Roger Stone: Judge imposes gagging order on Trump ally

Order follows photograph posted to Stone’s Instagram account of judge with gun crosshairs

Roger Stone: ordered by a judge  not to publicly discuss the details of his criminal case. Photograph:  Al Drago/Bloomberg

Roger Stone: ordered by a judge not to publicly discuss the details of his criminal case. Photograph: Al Drago/Bloomberg


Longtime Donald Trump ally Roger Stone has been ordered by a judge in Washington not to publicly discuss the details of his criminal case, after he posted a picture on his Instagram account of the judge overseeing his trial.

At a US district court hearing on Thursday in Washington DC Judge Amy Berman Jackson imposed a gag order on the 66-year-old operative, claiming that his explanation for the Instagram post “rang hollow”.

A picture of Ms Jackson with what appeared to be crosshairs of a gun beside her head was posted to Mr Stone’s Instagram account on Monday.

The accompanying text read: “Through legal trickery Deep State hitman Robert Mueller has guaranteed that my upcoming show trial is before Judge Amy Berman Jackson, an Obama appointed Judge who dismissed the Benghazi charges again Hillary Clinton and incarcerated Paul Manafort prior to his conviction for any crime.”

Taking to the stand on Thursday, Mr Stone apologised for the post and said he did not know who had posted the picture as many people have access to his phone. He admitted, under questioning by the judge however, to have written the text accompanying the post.

“I’m sorry that I abused your trust,” Mr Stone told the judge. “I’m heartfully sorry. I can only beseech you to give me a second chance.”

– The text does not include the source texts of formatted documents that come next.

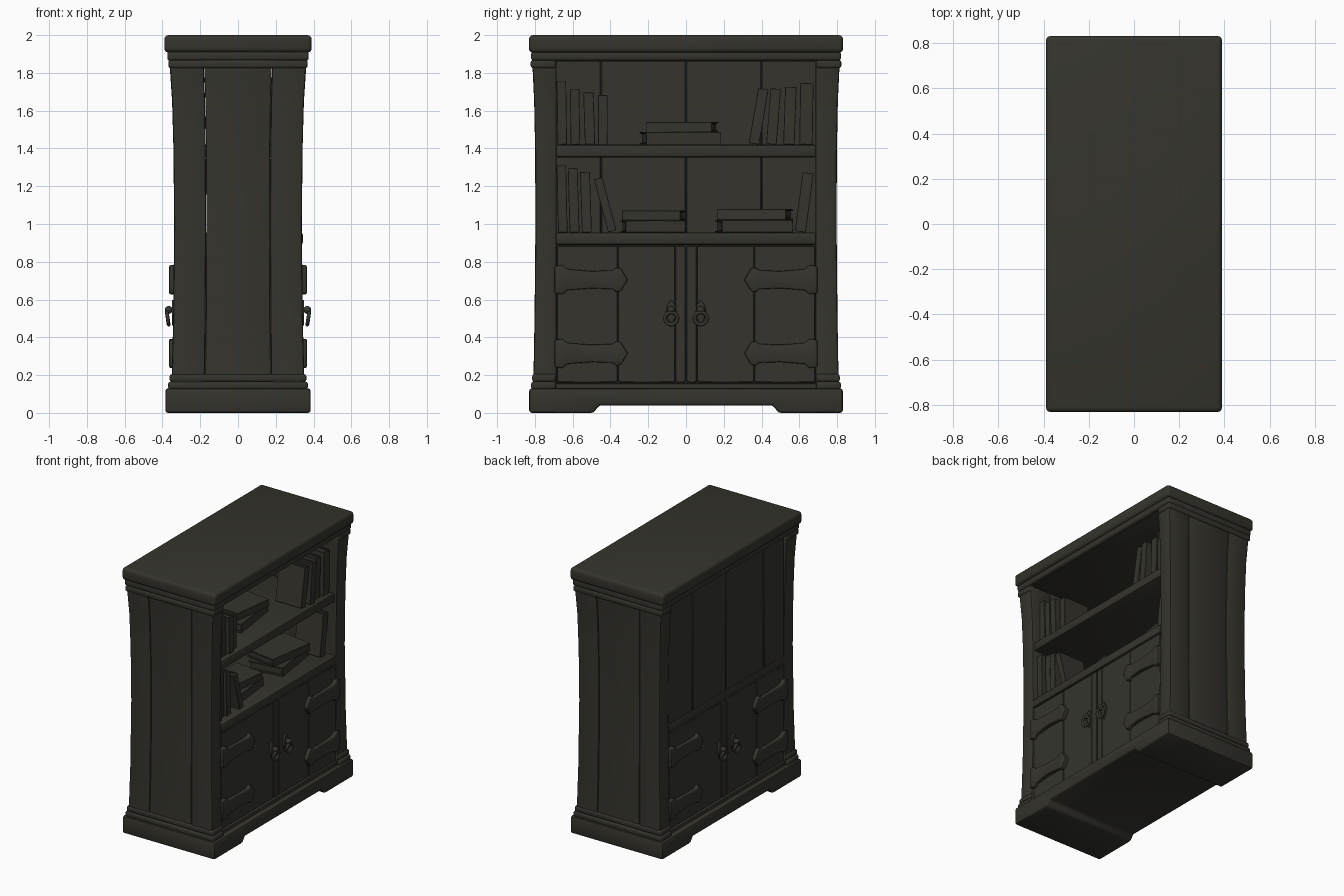
import bpy, bmesh, math
from mathutils import Matrix, Vector

if "Cube" in bpy.data.objects:
    bpy.data.objects.remove(bpy.data.objects["Cube"])

wood = bpy.data.materials.new("dark_wood")
wood.diffuse_color = (0.035, 0.034, 0.026, 1)
wood.use_nodes = True
wood.node_tree.nodes["Principled BSDF"].inputs["Base Color"].default_value = wood.diffuse_color


def finish(name, bm, bevel=0.0, segments=2):
    bmesh.ops.recalc_face_normals(bm, faces=bm.faces[:])
    if bevel:
        bmesh.ops.bevel(bm, geom=[e for e in bm.edges if e.calc_face_angle(0) > 0.6],
                        offset=bevel, segments=segments, profile=0.5,
                        affect='EDGES', clamp_overlap=True)
    me = bpy.data.meshes.new(name)
    bm.to_mesh(me)
    bm.free()
    me.materials.append(wood)
    me.shade_smooth()
    me.set_sharp_from_angle(angle=math.radians(40))
    ob = bpy.data.objects.new(name, me)
    bpy.context.collection.objects.link(ob)
    return ob


def add_box(bm, lo, hi):
    lo, hi = Vector(lo), Vector(hi)
    m = Matrix.Translation((lo + hi) / 2) @ Matrix.Diagonal((*(hi - lo), 1))
    bmesh.ops.create_cube(bm, size=1, matrix=m)


def box(name, lo, hi, bevel=0.006, segments=2):
    bm = bmesh.new()
    add_box(bm, lo, hi)
    return finish(name, bm, bevel, segments)


def prism(name, pts, x0, x1, bevel=0.006):
    # outline in y/z, extruded along x
    bm = bmesh.new()
    a = [bm.verts.new((x0, y, z)) for y, z in pts]
    b = [bm.verts.new((x1, y, z)) for y, z in pts]
    bm.faces.new(a)
    bm.faces.new(b)
    for i in range(len(pts)):
        j = (i + 1) % len(pts)
        bm.faces.new((a[i], a[j], b[j], b[i]))
    return finish(name, bm, bevel)


def loft(name, rings, bevel):
    # stack of rectangles (z, x0, x1, y0, y1)
    bm = bmesh.new()
    loops = [[bm.verts.new(p) for p in ((x0, y0, z), (x1, y0, z), (x1, y1, z), (x0, y1, z))]
             for z, x0, x1, y0, y1 in rings]
    for a, b in zip(loops, loops[1:]):
        for i in range(4):
            j = (i + 1) % 4
            bm.faces.new((a[i], a[j], b[j], b[i]))
    bm.faces.new(loops[0])
    bm.faces.new(loops[-1])
    return finish(name, bm, bevel)


# base with a low arch running under it
prism("base_plinth", [(-.83, 0), (-.49, 0), (-.46, .04), (.46, .04), (.49, 0),
                      (.83, 0), (.83, .13), (-.83, .13)], -.385, .385, .014)

# top slab and moulding
box("top_slab", (-.39, -.832, 1.908), (.39, .832, 2.0), .022, 3)
box("top_moulding", (-.374, -.82, 1.865), (.374, .82, 1.915), .014, 3)

# waisted side walls of three planks each: z, half depth, half width
wall = [(.12, .354, .811), (.22, .35, .807), (.5, .343, .802), (1.0, .338, .797),
        (1.4, .342, .799), (1.65, .349, .804), (1.8, .359, .811), (1.88, .366, .816)]
for s in (-1, 1):
    for k, (f0, f1) in enumerate(((-1, -.5), (-.495, .495), (.5, 1))):
        d = .003 if k == 1 else 0
        loft(f"side_plank_{s}_{k}",
             [(z, hx * f0, hx * f1, *sorted((s * .686, s * (hy - d)))) for z, hx, hy in wall],
             .006 if k == 1 else .012)
    # corner collars above the plinth and under the top
    for nm, z0, z1, hx, hy in (("foot_collar", .125, .165, .37, .82), ("foot_bead", .165, .205, .362, .814),
                               ("cap_bead", 1.825, 1.868, .369, .822)):
        y0, y1 = sorted((s * .69, s * hy))
        box(f"{nm}_{s}", (-hx, y0, z0), (hx, y1, z1), .012, 3)

# cupboard core, rails, shelves
box("cupboard_core", (-.315, -.69, .12), (.315, .69, .9), 0)
box("bottom_rail", (-.345, -.69, .125), (.345, .69, .156), .006)
box("counter_board", (-.34, -.69, .89), (.343, .69, .955), .012)
box("middle_shelf", (-.31, -.69, 1.352), (.328, .69, 1.42), .014)
box("ceiling_board", (-.34, -.69, 1.86), (.345, .69, 1.9), .005)

# back planks of the open shelves
cuts = [-.69, -.45, 0, .4, .69]
for i, (a, b) in enumerate(zip(cuts, cuts[1:])):
    d = .003 * (i % 2)
    box(f"back_plank_{i}", (-.335 + d, a + .001, .94), (-.3 + d, b - .001, 1.875), .004, 1)


def strap(s, y, z):
    # forged strap hinge with a spear-shaped tip
    half = [(.695, .072), (.655, .078), (.63, .056), (.5, .046), (.385, .05),
            (.37, .066), (.345, .06)]
    pts = [(y * a, z + h) for a, h in half] + [(y * .308, z)] + [(y * a, z - h) for a, h in reversed(half)]
    prism(f"strap_hinge_{s}_{y}_{z}", pts, s * .325, s * .364, .007)


# doors, hinges and pulls on both long faces
for s in (-1, 1):
    for y in (-1, 1):
        for k, (a, b) in enumerate(((.003, .055), (.057, .36), (.362, .682))):
            y0, y1 = sorted((y * a, y * b))
            x0, x1 = sorted((s * .3, s * (.337 - .002 * (k == 1))))
            box(f"door_plank_{s}_{y}_{k}", (x0, y0, .162), (x1, y1, .884), .003, 1)
        for z in (.315, .705):
            strap(s, y, z)
        c = y * .078
        prism(f"pull_plate_{s}_{y}", [(c - .03, .52), (c, .46), (c + .03, .52), (c + .022, .57),
                                      (c, .6), (c - .022, .57)], s * .325, s * .35, .004)
        bm = bmesh.new()
        bmesh.ops.create_uvsphere(bm, u_segments=14, v_segments=8, radius=.021,
                                  matrix=Matrix.Translation((s * .367, c, .545)))
        finish(f"pull_knob_{s}_{y}", bm)
        bpy.ops.mesh.primitive_torus_add(major_segments=20, minor_segments=8, major_radius=.033,
                                         minor_radius=.01, location=(s * .372, c, .5),
                                         rotation=(0, math.pi / 2 + s * .15, 0))
        ring = bpy.context.object
        ring.name = f"pull_ring_{s}_{y}"
        ring.data.materials.append(wood)
        ring.data.shade_smooth()


def book(name, t, d, h, matrix):
    # two boards, spine on +x, recessed pages; thickness y, height z
    bm = bmesh.new()
    c = .009
    add_box(bm, (-d / 2, -t / 2, 0), (d / 2, -t / 2 + c, h))
    add_box(bm, (-d / 2, t / 2 - c, 0), (d / 2, t / 2, h))
    add_box(bm, (d / 2 - c, -t / 2, 0), (d / 2 + .006, t / 2, h))
    add_box(bm, (-d / 2 + .01, -t / 2 + c, .01), (d / 2 - c, t / 2 - c, h - .01))
    ob = finish(name, bm, .002, 1)
    ob.matrix_world = matrix


# standing books: bottom centre y, top centre y, bottom z, height, thickness
standing = [(-.655, -.66, 1.42, .335, .05), (-.585, -.59, 1.42, .295, .05), (-.508, -.517, 1.42, .275, .054),
            (-.44, -.44, 1.42, .262, .05), (.36, .41, 1.42, .295, .055), (.452, .475, 1.42, .295, .055),
            (.545, .555, 1.42, .305, .06), (.635, .64, 1.42, .325, .07),
            (-.652, -.66, .955, .355, .05), (-.59, -.6, .955, .34, .052), (-.525, -.535, .955, .32, .052),
            (-.39, -.468, .955, .29, .045), (.605, .647, .955, .315, .058)]
for i, (y0, y1, z, h, t) in enumerate(standing):
    ang = math.atan2(y1 - y0, h)
    lift = abs(math.sin(ang)) * t / 2
    book(f"standing_book_{i}", t, .21, h,
         Matrix.Translation((.17 + .012 * (i % 3), y0, z + lift)) @ Matrix.Rotation(-ang, 4, 'X'))

# lying books: centre x, centre y, bottom z, thickness, depth, length, turn
lying = [(.02, -.03, 1.42, .066, .25, .4, 8), (.02, -.02, 1.486, .054, .23, .35, -8),
         (.1, -.175, .955, .064, .25, .32, 6), (.09, -.17, 1.019, .052, .23, .31, -7),
         (.08, .36, .955, .066, .26, .38, 8), (.08, .365, 1.021, .058, .24, .37, -9)]
for i, (x, y, z, t, d, l, turn) in enumerate(lying):
    book(f"lying_book_{i}", t, d, l,
         Matrix.Translation((x, y, z + t / 2)) @ Matrix.Rotation(math.radians(turn), 4, 'Z')
         @ Matrix.Rotation(math.pi / 2, 4, 'X') @ Matrix.Translation((0, 0, -l / 2)))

He said the post was a “lapse of judgment” that was “an outgrowth of the extreme stress of the situation”.

But after taking a 15-minute break to consider her response, Ms Jackson said that she was not prepared to give Mr Stone a second chance, and ordered him to refrain from making any comments on social media, through press releases or press conferences about the case.

The defendant’s lawyers had argued in court that he depended on media appearances and public commentary to make a living. However, despite tightening the terms of his bail, Ms Jackson refrained from imposing a prison sentence on Mr Stone.


Mr Stone, who was involved in Mr Trump’s election campaign, was charged in January with witness tampering, obstruction of justice and making false statements to Congress. He is accused of misleading Congress about his knowledge of Wikileaks’ efforts to release emails hacked by Russian operatives designed to damage Mrs Clinton’s presidential campaign in 2016.

The development in the Stone case took place as Mr Trump’s former lawyer Michael Cohen met privately with senators on Capitol Hill ahead of his expected appearance in Congress next week.

Mr Cohen is expected to testify before three congressional committees – the Senate and House intelligence committees as well as publicly to the House oversight committee.

Earlier this week he was granted a request by the courts to delay the start of his prison sentence by two months until May, to allow him time to recover from shoulder surgery and to prepare for the congressional testimony.

Mr Cohen was sentenced to 36 months in prison last year by a court in Manhattan over campaign finance violations related to his role in his paying adult film star Stormy Daniels.

He was also found guilty of lying to Congress about the timing of discussions around a possible Trump hotel investment in Moscow.

Mr Cohen referenced his upcoming committee hearings on Twitter. “The schedule has now been set. Looking forward to the #American people hearing my story in my voice!” he tweeted.